(Data excerpts)

================

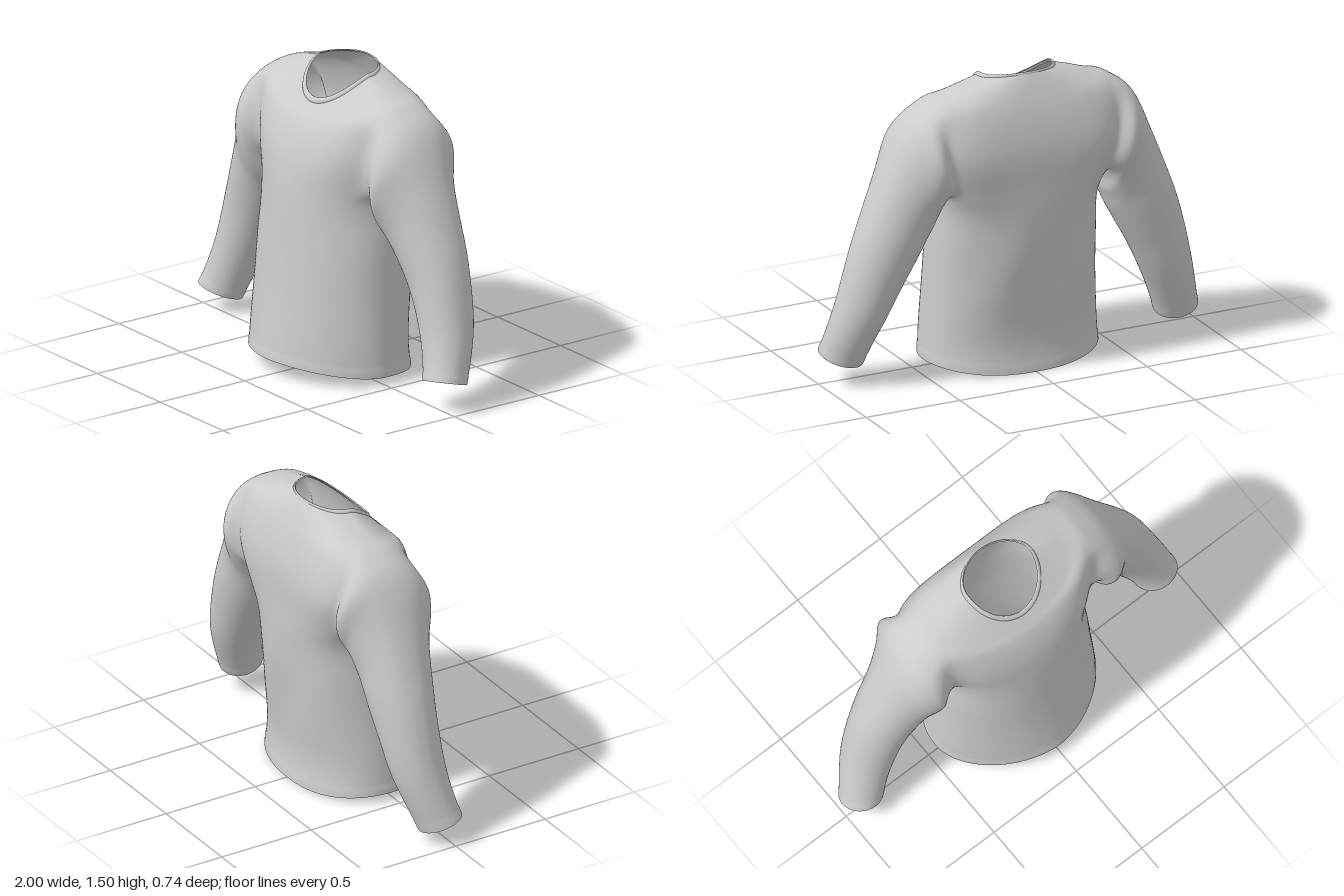
import * as THREE from 'three';

const cloth = new THREE.MeshStandardMaterial({ color: 0xcccccc, side: THREE.DoubleSide, roughness: 0.9 });
const V = (x, y, z) => new THREE.Vector3(x, y, z);
const power = (v, n) => Math.sign(v) * Math.pow(Math.abs(v), 2 / n);

// Body ring: half width, front z, back z, z of the widest point, heights at front / side / back,
// roundness of front and back, and how quickly the front drops
const bodyRing = ([w, zf, zb, zc, yf, ys, yb, nf = 2, nb = 2.3, drop = 2]) => (a) => {
  const c = Math.cos(a), s = Math.sin(a), n = s > 0 ? nf : nb;
  return V(w * power(c, n),
    ys + (s > 0 ? (yf - ys) * s ** drop : (yb - ys) * s * s),
    zc + (s > 0 ? zf - zc : zc - zb) * power(s, n));
};

// Sleeve ring: outer x, y, inner x, y, front z, back z, forward tilt
const sleevePoint = ([ox, oy, ix, iy, zf, zb, tilt = 0], side, a) => {
  const c = Math.cos(a), s = Math.sin(a);
  return V(side * ((ox + ix) / 2 + c * (ox - ix) / 2),
    (oy + iy) / 2 + c * (oy - iy) / 2 + s * tilt,
    (zf + zb) / 2 + s * (zf - zb) / 2);
};

const BODY = [ // hem up to the neck
  [0.45, 0.37, -0.32, 0, 0.085, 0.04, 0, 1.75],
  [0.445, 0.352, -0.306, 0, 0.2, 0.17, 0.15, 1.8],
  [0.43, 0.322, -0.33, -0.01, 0.4, 0.4, 0.4, 1.9],
  [0.42, 0.298, -0.355, -0.03, 0.62, 0.62, 0.62],
  [0.41, 0.282, -0.366, -0.05, 0.82, 0.82, 0.82, 2, 2.6],
  [0.425, 0.268, -0.368, -0.08, 0.95, 0.93, 0.95, 2.1, 3.4],
  [0.46, 0.238, -0.368, -0.09, 1.1, 1.1, 1.12, 2.4, 5.5],
  [0.485, 0.2, -0.35, -0.1, 1.2, 1.25, 1.23, 2.5, 4.5],
  [0.48, 0.165, -0.318, -0.1, 1.26, 1.378, 1.335, 2.4, 3.2],
  [0.39, 0.137, -0.284, -0.1, 1.29, 1.41, 1.41, 2.1, 2.6, 1.7],
  [0.29, 0.115, -0.256, -0.095, 1.313, 1.441, 1.462, 2, 2.2, 1.5],
  [0.2, 0.1, -0.238, -0.09, 1.328, 1.468, 1.491, 2, 2, 1.35],
];

const SLEEVE = [ // shoulder down to the cuff
  [0.565, 1.33, 0.435, 0.88, 0.138, -0.364],
  [0.635, 1.24, 0.458, 0.79, 0.15, -0.325],
  [0.71, 1.085, 0.498, 0.7, 0.095, -0.285],
  [0.805, 0.865, 0.555, 0.6, 0.06, -0.268],
  [0.88, 0.65, 0.62, 0.49, 0.042, -0.25],
  [0.942, 0.41, 0.7, 0.33, 0.045, -0.22],
  [0.978, 0.26, 0.748, 0.22, 0.06, -0.172, 0.015],
  [1.0, 0.157, 0.785, 0.115, 0.08, -0.125, 0.03],
];

const COLS = 96, STEP = 8, ROWS = STEP * (BODY.length - 1), SLEEVE_ROWS = 64;
const HOLE = 8, LOW = 5 * STEP, HIGH = 8 * STEP; // armhole half width in columns, bottom and top rows

// Evenly spaced points of a spline through one column of ring points
const column = (points, rows) => new THREE.CatmullRomCurve3(points).getPoints(rows);

// Quad as two triangles, reversed for the mirrored sleeve
function quad(idx, a, b, c, d, flip) {
  if (flip) idx.push(a, b, c, b, d, c);
  else idx.push(a, c, b, b, c, d);
}

// Body grid with an opening on each side for the sleeves
function addBody(pos) {
  const idx = [];
  const columns = Array.from({ length: COLS }, (_, j) =>
    column(BODY.map((r) => bodyRing(r)((j / COLS) * Math.PI * 2)), ROWS));
  for (let i = 0; i <= ROWS; i++) {
    for (let j = 0; j < COLS; j++) {
      const p = columns[j][i];
      const band = i <= 2 ? 1.006 : 1; // folded hem
      const back = Math.max(0, -Math.sin((j / COLS) * Math.PI * 2));
      const drape = 0.006 * back * Math.sin(p.x * 14 + p.y * 5) * Math.exp(-(((p.y - 0.55) / 0.25) ** 2));
      pos.push(V(p.x * band, p.y, p.z * band + drape));
      const m = j + 0.5;
      const side = Math.min(m, COLS - m, Math.abs(COLS / 2 - m));
      if (i === ROWS || (i >= LOW && i < HIGH && side < HOLE)) continue;
      const k = (j + 1) % COLS, b = i * COLS;
      quad(idx, b + j, b + k, b + COLS + j, b + COLS + k, false);
    }
  }
  return idx;
}

// Vertices round an armhole: up the front, over the top, down the back, under the arm
function armhole(side) {
  const loop = [];
  const at = (row, m) => loop.push(row * COLS + ((side > 0 ? m : COLS / 2 - m) + COLS) % COLS);
  for (let r = LOW; r < HIGH; r++) at(r, HOLE);
  for (let m = HOLE; m > -HOLE; m--) at(HIGH, m);
  for (let r = HIGH; r > LOW; r--) at(r, -HOLE);
  for (let m = -HOLE; m < HOLE; m++) at(LOW, m);
  return loop;
}

// Sleeve growing out of its armhole; the right one hangs slightly lower
function addSleeve(pos, side) {
  const idx = [], loop = armhole(side), n = loop.length;
  const box = new THREE.Box3().setFromPoints(loop.map((v) => pos[v]));
  const mid = box.getCenter(V(0, 0, 0)), size = box.getSize(V(0, 0, 0));
  const angles = loop.map((v) => Math.atan2((pos[v].z - mid.z) / size.z, (pos[v].y - mid.y) / size.y));
  const columns = loop.map((v, j) =>
    column([pos[v], ...SLEEVE.map((r) => sleevePoint(r, side, angles[j]))], SLEEVE_ROWS));
  let previous = loop;
  for (let i = 1; i <= SLEEVE_ROWS; i++) {
    const t = i / SLEEVE_ROWS, start = pos.length;
    const band = i >= SLEEVE_ROWS - 2 ? 0.002 : 0; // folded cuff
    for (let j = 0; j < n; j++) {
      const p = columns[j][i], c = Math.cos(angles[j]), s = Math.sin(angles[j]);
      // gathered cloth under the arm
      const fold = Math.sin(t * 38 - side) * Math.exp(-(((t - 0.22) / 0.1) ** 2)) * (1 - c) / 2;
      p.x += side * (0.009 * fold + band * c);
      p.z += (0.013 * fold + band) * s;
      if (side < 0) {
        p.y -= 0.042 * t * t;
        p.x += 0.03 * Math.sin(Math.PI * t) * t;
      }
      pos.push(p);
    }
    const next = loop.map((_, j) => start + j);
    for (let j = 0; j < n; j++) {
      const k = (j + 1) % n;
      quad(idx, previous[j], previous[k], next[j], next[k], side < 0);
    }
    previous = next;
  }
  return idx;
}

// Soften the cloth around the shoulders and armpits by averaging each vertex with its neighbours
function relaxShoulders(pos, idx, passes) {
  const near = pos.map(() => new Set());
  for (let i = 0; i < idx.length; i += 3) {
    const tri = idx.slice(i, i + 3);
    for (const a of tri) for (const b of tri) if (a !== b) near[a].add(b);
  }
  for (let pass = 0; pass < passes; pass++) {
    const old = pos.map((p) => p.clone());
    old.forEach((p, i) => {
      const strength = 0.6 * THREE.MathUtils.smoothstep(Math.abs(p.x), 0.28, 0.4) *
        THREE.MathUtils.smoothstep(p.y, 0.72, 0.86);
      if (strength === 0 || near[i].size === 0) return;
      const mean = V(0, 0, 0);
      near[i].forEach((k) => mean.add(old[k]));
      pos[i].lerp(mean.divideScalar(near[i].size), strength);
    });
  }
}

// Indexed geometry with smooth normals
function skin(pos, idx) {
  const g = new THREE.BufferGeometry().setFromPoints(pos);
  g.setIndex(idx);
  g.computeVertexNormals();
  return g;
}

export function createModel() {
  const shirt = new THREE.Group();
  shirt.name = 'longSleeveShirt';
  const add = (name, geometry) => {
    const m = new THREE.Mesh(geometry, cloth);
    m.name = name;
    shirt.add(m);
  };

  // Body and sleeves share their normals, so the shoulders run on smoothly
  const pos = [];
  const parts = { body: addBody(pos), leftSleeve: addSleeve(pos, 1), rightSleeve: addSleeve(pos, -1) };
  const all = Object.values(parts).flat();
  relaxShoulders(pos, all, 12);
  const whole = skin(pos, all);
  for (const [name, idx] of Object.entries(parts)) {
    add(name, whole.clone().setIndex(idx).toNonIndexed());
  }

  // Collar band around the neck opening
  const collar = [
    [0.204, 0.104, -0.241, -0.09, 1.324, 1.467, 1.487, 2, 2, 1.35],
    [0.199, 0.104, -0.24, -0.09, 1.337, 1.476, 1.494, 2, 2, 1.35],
    [0.19, 0.091, -0.236, -0.09, 1.35, 1.482, 1.498, 2, 2, 1.35],
    [0.185, 0.085, -0.231, -0.09, 1.348, 1.478, 1.493, 2, 2, 1.35],
  ].map(bodyRing);
  const rim = [], rimIdx = [], n = 72, rows = 9;
  for (let j = 0; j < n; j++) {
    rim.push(...column(collar.map((r) => r((j / n) * Math.PI * 2)), rows));
    for (let i = 0; i < rows; i++) {
      const a = j * (rows + 1) + i, b = ((j + 1) % n) * (rows + 1) + i;
      quad(rimIdx, a, b, a + 1, b + 1, false);
    }
  }
  add('collar', skin(rim, rimIdx));
  return shirt;
}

================

### GOAL OF THE EXERCISE
Pull out the lines above in which the word "function" appears.

### TASK RESULT
function quad(idx, a, b, c, d, flip) {
function addBody(pos) {
function armhole(side) {
function addSleeve(pos, side) {
function relaxShoulders(pos, idx, passes) {
function skin(pos, idx) {
export function createModel() {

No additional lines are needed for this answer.